### SUPPLIED RECORDS
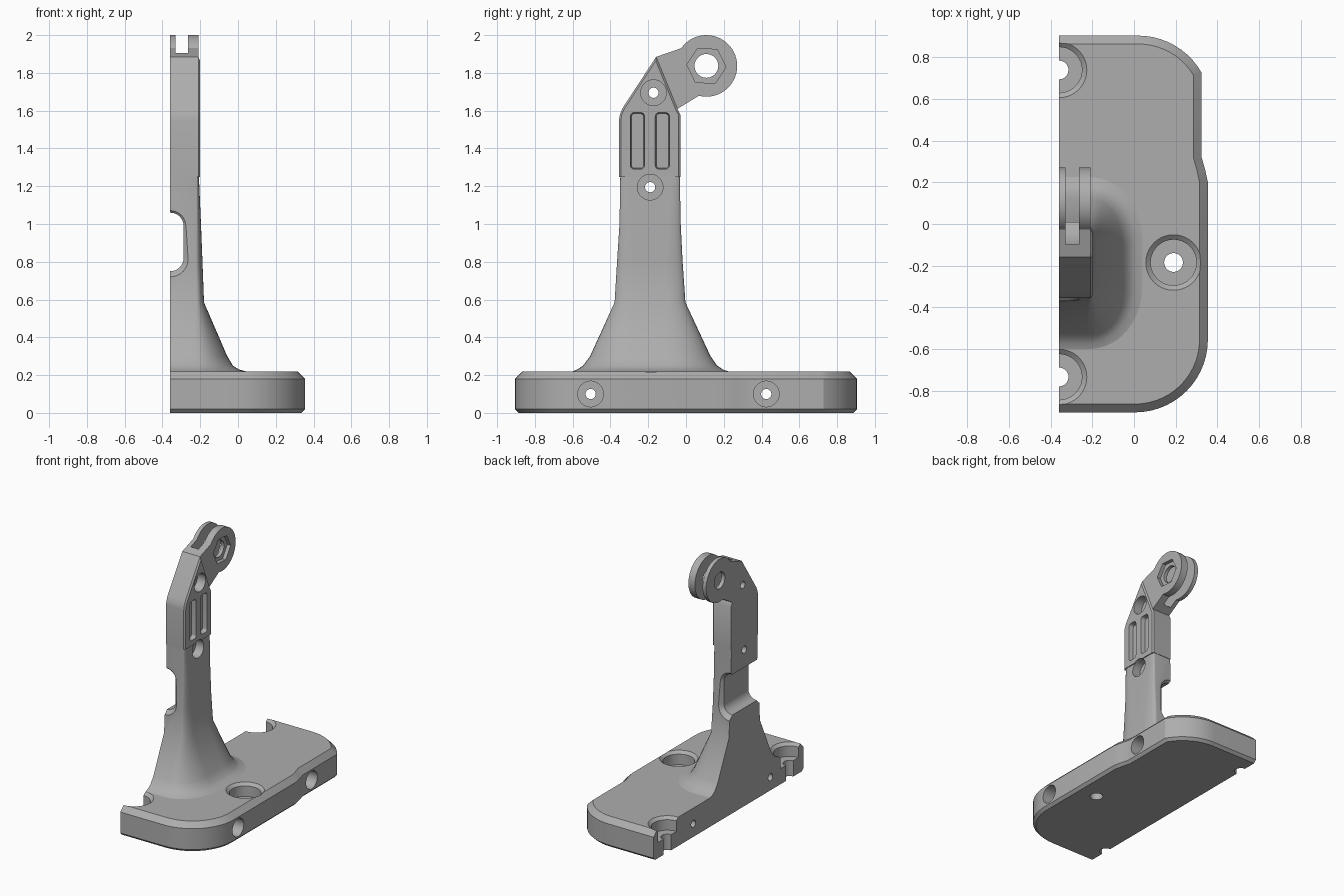
import bpy, bmesh, math

cube = bpy.data.objects.get("Cube")
if cube:
    bpy.data.objects.remove(cube, do_unlink=True)

GREY = (0.42, 0.42, 0.42, 1.0)
plastic = bpy.data.materials.new("grey_plastic")
plastic.use_nodes = True
plastic.diffuse_color = GREY
plastic.node_tree.nodes["Principled BSDF"].inputs["Base Color"].default_value = GREY

CUT = -0.36  # flat mating face of this half


def place(axis, a, b, t):
    return {"X": (t, a, b), "Y": (a, t, b), "Z": (a, b, t)}[axis]


def loft(name, axis, levels, bevel_at=None):
    """Skin closed rings given as (position along axis, [(a, b), ...])."""
    bm = bmesh.new()
    rings = [[bm.verts.new(place(axis, a, b, t)) for a, b in ring] for t, ring in levels]
    n = len(rings[0])
    for low, high in zip(rings, rings[1:]):
        for i in range(n):
            j = (i + 1) % n
            bm.faces.new((low[i], low[j], high[j], high[i]))
    bm.faces.new(rings[0][::-1])
    bm.faces.new(rings[-1])
    bmesh.ops.recalc_face_normals(bm, faces=bm.faces)
    if bevel_at:
        bmesh.ops.bevel(bm, geom=[e for e in bm.edges if bevel_at(e)], offset=0.01,
                        segments=1, affect="EDGES")
    mesh = bpy.data.meshes.new(name)
    bm.to_mesh(mesh)
    bm.free()
    mesh.materials.append(plastic)
    obj = bpy.data.objects.new(name, mesh)
    bpy.context.collection.objects.link(obj)
    return obj


def arc(ca, cb, ra, rb, start, end, steps):
    angles = [math.radians(start + (end - start) * i / steps) for i in range(steps + 1)]
    return [(ca + ra * math.cos(t), cb + rb * math.sin(t)) for t in angles]


def circle(ca, cb, r, sides=40, turn=0):
    return arc(ca, cb, r, r, turn, turn + 360, sides)[:-1]


def rounded(ca, cb, ha, hb, r):
    ring = []
    for k, (sa, sb) in enumerate([(1, 1), (-1, 1), (-1, -1), (1, -1)]):
        ring += arc(ca + sa * (ha - r), cb + sb * (hb - r), r, r, 90 * k, 90 * k + 90, 8)
    return ring


def bore(axis, ca, cb, steps):
    return loft("cutter", axis, [(t, circle(ca, cb, r)) for t, r in steps])


def screw_bore(y, z, seat):
    """Sideways screw hole with a wide head recess."""
    return bore("X", y, z, [(-0.6, 0.027), (seat, 0.027), (seat, 0.068), (0.6, 0.068)])


def finish(obj, cutters):
    bpy.ops.object.select_all(action="DESELECT")
    obj.select_set(True)
    bpy.context.view_layer.objects.active = obj
    for cutter in cutters:
        cutter.hide_render = True
        mod = obj.modifiers.new("cut", "BOOLEAN")
        mod.operation = "DIFFERENCE"
        mod.solver = "EXACT"
        mod.object = cutter
        bpy.ops.object.modifier_apply(modifier=mod.name)
        bpy.data.objects.remove(cutter, do_unlink=True)
    bpy.ops.object.shade_smooth_by_angle(angle=math.radians(28))


# Base plate with chamfered rims
def plate_outline(d):
    r = 0.35 - d
    start = math.degrees(math.acos((0.305 - d) / r))
    return ([(CUT, -0.905 + d)] + arc(0.005, -0.555, r, r, -90, 0, 14)
            + [(0.355 - d, 0.2), (0.342 - d, 0.26), (0.325 - d, 0.32)]
            + arc(0.02, 0.555, r, r, start, 90, 10) + [(CUT, 0.905 - d)])


base = loft("base_plate", "Z", [(z, plate_outline(d)) for z, d in
                                [(0, 0.02), (0.02, 0), (0.18, 0), (0.22, 0.04)]])
seat = [(-0.1, 0.045), (0.12, 0.045), (0.12, 0.11), (0.2, 0.11), (0.26, 0.18)]
cuts = [bore("Z", x, y, seat) for x, y in [(CUT, 0.74), (0.19, -0.185), (CUT, -0.735)]]
cuts += [screw_bore(y, 0.1, 0.1) for y in (-0.505, 0.425)]
finish(base, cuts)


# Flared foot running up into the column
def column_ring(x, y0, y1, ca, cb):
    return ([(CUT, y0)] + arc(x - ca, y0 + cb, ca, cb, -90, 0, 10)
            + arc(x - ca, y1 - cb, ca, cb, 0, 90, 10) + [(CUT, y1)])


sections = [
    (0.22, 0.04, -0.60, 0.225, 0.25, 0.3),
    (0.23, 0.005, -0.575, 0.195, 0.23, 0.28),
    (0.25, -0.027, -0.545, 0.165, 0.2, 0.26),
    (0.30, -0.057, -0.508, 0.13, 0.17, 0.23),
    (0.585, -0.18, -0.378, -0.003, 0.04, 0.1),
    (0.80, -0.188, -0.365, -0.018, 0.035, 0.09),
    (1.0, -0.196, -0.352, -0.028, 0.025, 0.07),
    (1.25, -0.207, -0.348, -0.033, 0.012, 0.04),
]
column = loft("column", "Z", [(s[0], column_ring(*s[1:])) for s in sections])
# Cable window through the column, with flared mouths
window = loft("cutter", "Y", [
    (y, rounded(CUT, 0.905, 0.072 + g, 0.155 + g, 0.07 + g)) for y, g in
    [(-0.42, 0.08), (-0.34, 0), (-0.045, 0), (0.035, 0.08)]])
finish(column, [window, screw_bore(-0.19, 1.195, -0.27)])

# Upper block with two recessed slots
profile = [(-0.355, 1.25), (-0.03, 1.25), (-0.03, 1.58), (-0.045, 1.61),
           (-0.158, 1.885), (-0.335, 1.615), (-0.35, 1.58), (-0.355, 1.55)]
block = loft("upper_block", "X", [(CUT, profile), (-0.2, profile)],
             lambda e: all(v.co.x > -0.21 for v in e.verts)
             and any(v.co.z > 1.3 for v in e.verts))
slots = [loft("cutter", "X", [(x, rounded(y, 1.44, 0.032 + g, 0.144 + g, 0.016 + g))
                              for x, g in [(-0.235, 0), (-0.2, 0.006), (-0.15, 0.01)]])
         for y in (-0.257, -0.125)]
finish(block, slots + [screw_bore(-0.19, 1.195, -0.27), screw_bore(-0.172, 1.695, -0.27)])

# Forked hinge arm with pivot hole and nut pocket
PY, PZ = 0.108, 1.837
arm_ring = ([(-0.158, 1.885), (-0.045, 1.61)]
            + arc(PY, PZ, 0.163, 0.163, -104, 145, 36))
arm = loft("hinge_arm", "X", [(CUT, arm_ring), (-0.21, arm_ring)])
gap = bore("X", PY, PZ, [(-0.33, 0.218), (-0.265, 0.218)])
pivot = bore("X", PY, PZ, [(-0.5, 0.063), (0, 0.063)])
nut = loft("cutter", "X", [(x, circle(PY, PZ, 0.104, 6, -4)) for x in (-0.238, 0)])
finish(arm, [gap, pivot, nut])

### TASK
Search the data above and return each line in which "math" occurs.

### WRITTEN SOLUTION
import bpy, bmesh, math
    angles = [math.radians(start + (end - start) * i / steps) for i in range(steps + 1)]
    return [(ca + ra * math.cos(t), cb + rb * math.sin(t)) for t in angles]
    bpy.ops.object.shade_smooth_by_angle(angle=math.radians(28))
    start = math.degrees(math.acos((0.305 - d) / r))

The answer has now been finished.